Written by Matt Fraction
Art by Mike Allred
Colors by Laura Allred
Reviewed by Steve Seigh
Tensions are running high inside the walls of the Baxter Building where the newly formed Future Foundation is scrambling to figure out what to do about their latest dilemma. Reed, Sue, and Ben are still lost somewhere in space and time, and a mysterious “Future” Johnny Storm is clouding everyone’s heads with the worst of thoughts about the fate of Marvel’s First Family. What are the FF to do knowing that it could take years (maybe even forever) for their family to return home?
In my opinion, FF#4 is a significantly big issue, both in a sense of covering a fair amount of plot related ground as well as well as treating long time fans of the Fantastic Four to a few throwbacks. I personally squealed with joy at the sight of She-Hulk laying a little bit of the old chin music on Miracle Man (one of the very first villains to match wits with the Fantastic Four) inside of her court room photo. But, surprisingly, what this issue is more about is the notion of trust, and whether or not this new team really has any. Did everyone make the best choices when appointing Ant-Man, She-Hulk, Medusa, and Miss Thing to the team? Should they have really been put in charge of all of those gifted children? These are just a few things you’ll need to ask yourself as you make your way through the pages of this comic.
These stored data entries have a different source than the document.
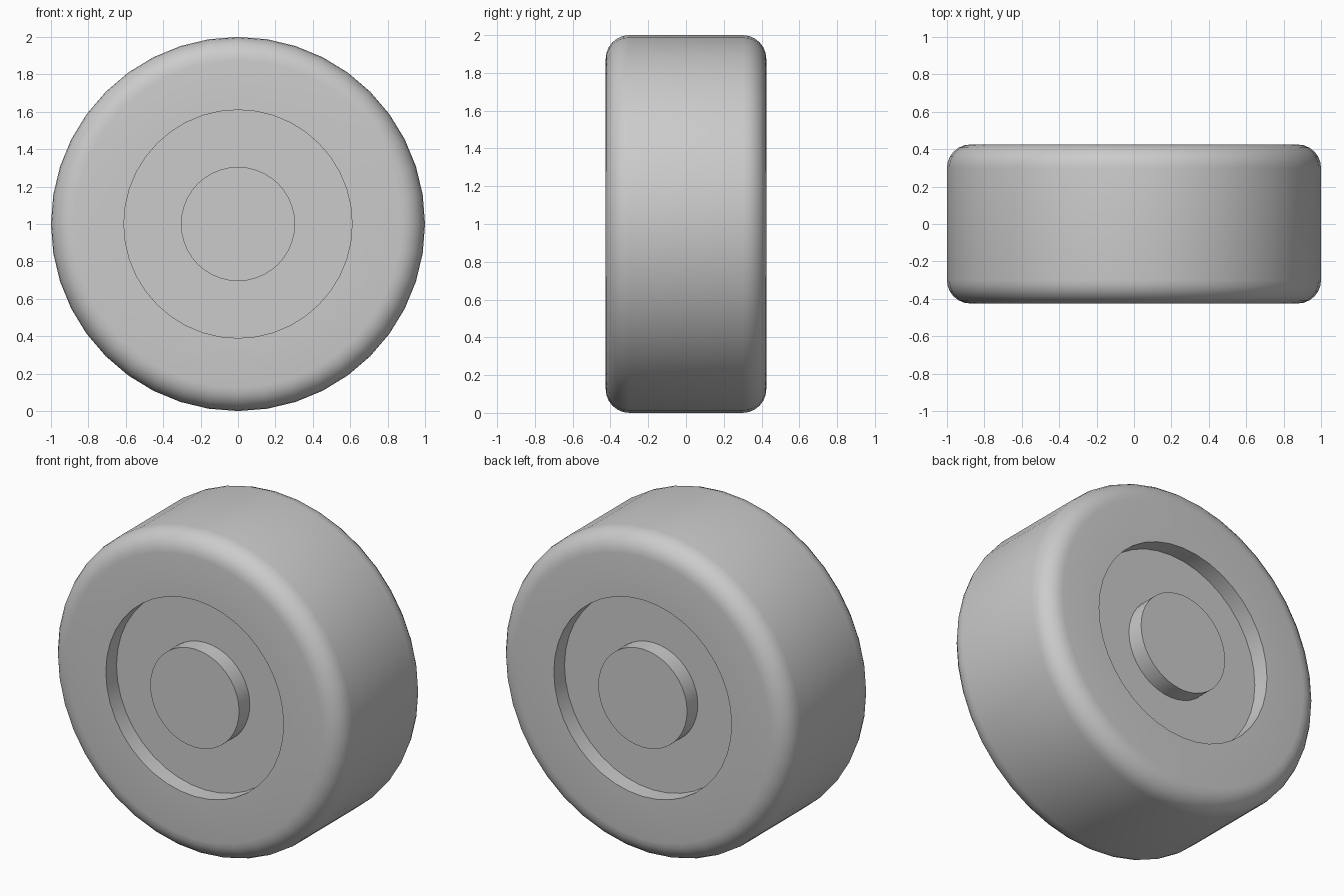
import bpy, bmesh
from math import sin, cos, pi, radians

SEGMENTS = 40
RADIUS, HALF_WIDTH, FILLET = 1.0, 0.425, 0.125
RECESS_RADIUS, HUB_RADIUS, RECESS_DEPTH = 0.61, 0.305, 0.105

cube = bpy.data.objects.get("Cube")
if cube:
    bpy.data.objects.remove(cube, do_unlink=True)

grey = bpy.data.materials.new("plain grey")
grey.use_nodes = True
colour = (0.6, 0.6, 0.6, 1)
grey.diffuse_color = colour
grey.node_tree.nodes["Principled BSDF"].inputs["Base Color"].default_value = colour


def half_profile(side):
    """Radius and y pairs from the axis out to the tread on one side."""
    face = side * HALF_WIDTH
    floor = side * (HALF_WIDTH - RECESS_DEPTH)
    points = [(0, face), (HUB_RADIUS, face), (HUB_RADIUS, floor),
              (RECESS_RADIUS, floor), (RECESS_RADIUS, face)]
    steps = 6
    for i in range(steps + 1):
        a = pi / 2 * i / steps
        points.append((RADIUS - FILLET + FILLET * sin(a),
                       side * (HALF_WIDTH - FILLET + FILLET * cos(a))))
    return points


# Wheel: tread, rounded shoulders, recessed ring and flush hub on both sides
profile = half_profile(-1) + half_profile(1)[::-1]
bm = bmesh.new()
verts = [bm.verts.new((r, y, 1)) for r, y in profile]
edges = [bm.edges.new(pair) for pair in zip(verts, verts[1:])]
bmesh.ops.spin(bm, geom=verts + edges, cent=(0, 0, 1), axis=(0, 1, 0),
               angle=2 * pi, steps=SEGMENTS, use_duplicate=False)
bmesh.ops.remove_doubles(bm, verts=bm.verts, dist=0.0005)
bmesh.ops.recalc_face_normals(bm, faces=bm.faces)
mesh = bpy.data.meshes.new("wheel")
bm.to_mesh(mesh)
bm.free()
mesh.materials.append(grey)
wheel = bpy.data.objects.new("wheel", mesh)
bpy.context.collection.objects.link(wheel)

# Smooth shading with crisp recess edges
bpy.ops.object.select_all(action='DESELECT')
wheel.select_set(True)
bpy.context.view_layer.objects.active = wheel
bpy.ops.object.shade_smooth_by_angle(angle=radians(35))
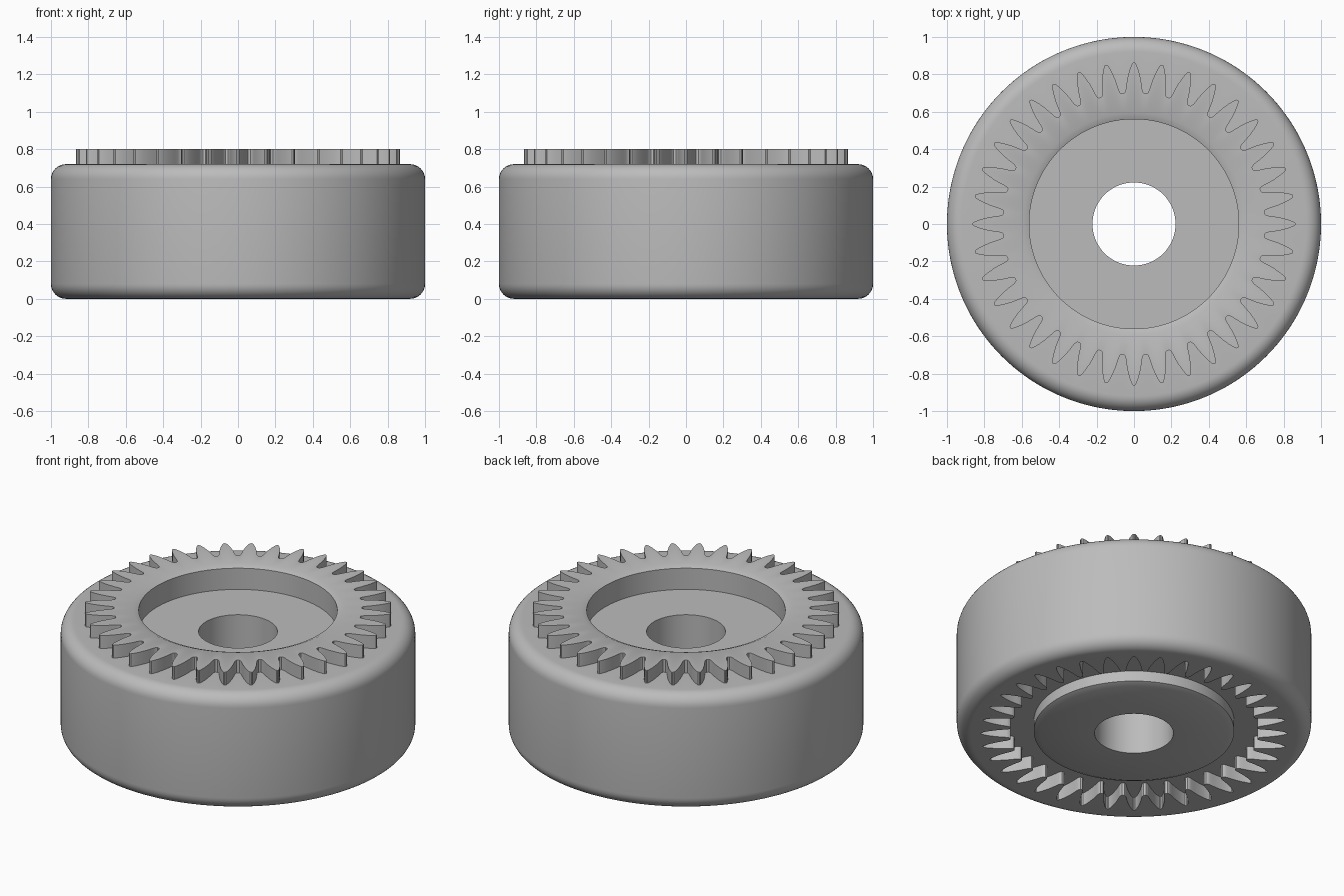
import bpy
import bmesh
import math

cube = bpy.data.objects.get("Cube")
if cube:
    bpy.data.objects.remove(cube, do_unlink=True)

TEETH = 36
BORE, BOSS, RECESS = 0.222, 0.565, 0.56
BODY_TOP, RING_TOP, FLOOR = 0.72, 0.80, 0.653
FILLET = 0.08
GEAR = None  # marks a profile point that follows the toothed outline

# Half a tooth: radius and half width, tip to root
half_tooth = [(0.865, 0), (0.862, 0.007), (0.85, 0.014), (0.82, 0.025),
              (0.78, 0.035), (0.745, 0.041), (0.72, 0.044), (0.707, 0.048),
              (0.70, 0.054)]


def toothed_outline():
    """Polar points (angle, radius) once around the gear."""
    right = [(w / r, r) for r, w in half_tooth]
    left = [(-a, r) for a, r in reversed(right[1:])]
    tooth = left + right + [(math.pi / TEETH, half_tooth[-1][0])]
    pitch = 2 * math.pi / TEETH
    return [(k * pitch + a, r) for k in range(TEETH) for a, r in tooth]


def fillet(cx, cz, start, steps=8):
    """Quarter round in the profile, from the start angle in degrees."""
    angles = [math.radians(start + 90 * i / steps) for i in range(steps + 1)]
    return [(cx + FILLET * math.cos(a), cz + FILLET * math.sin(a)) for a in angles]


def revolve(name, profile, outline, material):
    """Sweep a closed profile round z; GEAR points take the outline radius."""
    bm = bmesh.new()
    rings = []
    for radius, z in profile:
        ring = []
        for angle, tooth_radius in outline:
            r = tooth_radius if radius is GEAR else radius
            ring.append(bm.verts.new((r * math.cos(angle), r * math.sin(angle), z)))
        rings.append(ring)
    count = len(outline)
    for i, ring in enumerate(rings):
        after = rings[(i + 1) % len(rings)]
        for j in range(count):
            k = (j + 1) % count
            bm.faces.new((ring[j], ring[k], after[k], after[j]))
    bmesh.ops.recalc_face_normals(bm, faces=bm.faces)
    mesh = bpy.data.meshes.new(name)
    bm.to_mesh(mesh)
    bm.free()
    mesh.materials.append(material)
    obj = bpy.data.objects.new(name, mesh)
    bpy.context.collection.objects.link(obj)
    bpy.ops.object.select_all(action='DESELECT')
    obj.select_set(True)
    bpy.context.view_layer.objects.active = obj
    bpy.ops.object.shade_smooth_by_angle(angle=math.radians(30))
    return obj


grey = bpy.data.materials.new("plain_grey")
grey.use_nodes = True
grey.diffuse_color = (0.5, 0.5, 0.5, 1)
grey.node_tree.nodes["Principled BSDF"].inputs["Base Color"].default_value = (0.5, 0.5, 0.5, 1)

# Underside: chamfered centre boss inside a toothed socket
underside = [(BORE, 0), (BOSS - 0.035, 0), (BOSS, 0.015), (BOSS, 0.08),
             (GEAR, 0.08), (GEAR, 0)]
# Outer wall with rounded rims
wall = (fillet(1 - FILLET, FILLET, -90)
        + fillet(1 - FILLET, BODY_TOP - FILLET, 0))
# Raised toothed ring round a chamfered recess
top = [(GEAR, BODY_TOP), (GEAR, RING_TOP), (RECESS + 0.035, RING_TOP),
       (RECESS, RING_TOP - 0.015), (RECESS, FLOOR), (BORE, FLOOR)]

revolve("toothed_wheel", underside + wall + top, toothed_outline(), grey)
The writing on FF #4 continues to be a sure example that Matt Fraction has done his homework before attempting to command this powerful and often hilarious series. His blending of humor mixed with cryptic emotional beats is just one of the reasons I keep coming back for more. It doesn’t matter if we’re following a rather ravishing She-Hulk on her “Not a Date” with Wyatt Wingfoot or discovering that not everyone can be trusted, FF#4 stays on target from beginning to end. The art of Mike and Laura Allred is also something to behold. Some readers have said that they do not care for the pop art style of the book, but I call hogwash on that bit of noise. The Allred’s style is fun and hypnotic. The quirky line work is in perfect concert with the vibrant nature of the colors, and heaven help you if they’re going to use either confetti or even snow. It’s just gorgeous.
Look, I love FF. It’s my favorite book on the shelves (coupled with Fantastic Four) each and every month and I could not be happier with the playful and intelligent direction the House of Fraction and Allred has build for us. The series maintains all of the elements from Hickman’s run that established it as a powerhouse of entertainment, but now it has an added element, and extra flair that makes it shiny and new. I can’t think of a better way of spending your $2.99.
Of course you should buy it. I champion FF and Fantastic Four for a very good reason, they’re my favorite Marvel property ever. But more than that, and a better reason to pick this book up, is because it upholds the core values of what comic books are supposed to be: Fun, with a little bit of danger and whole hell of a lot of personality. Try and find a book that does it better. I dare you.
* This review was written while still listening (I can’t seem to get enough) to the album Kitsune by the band Marriages.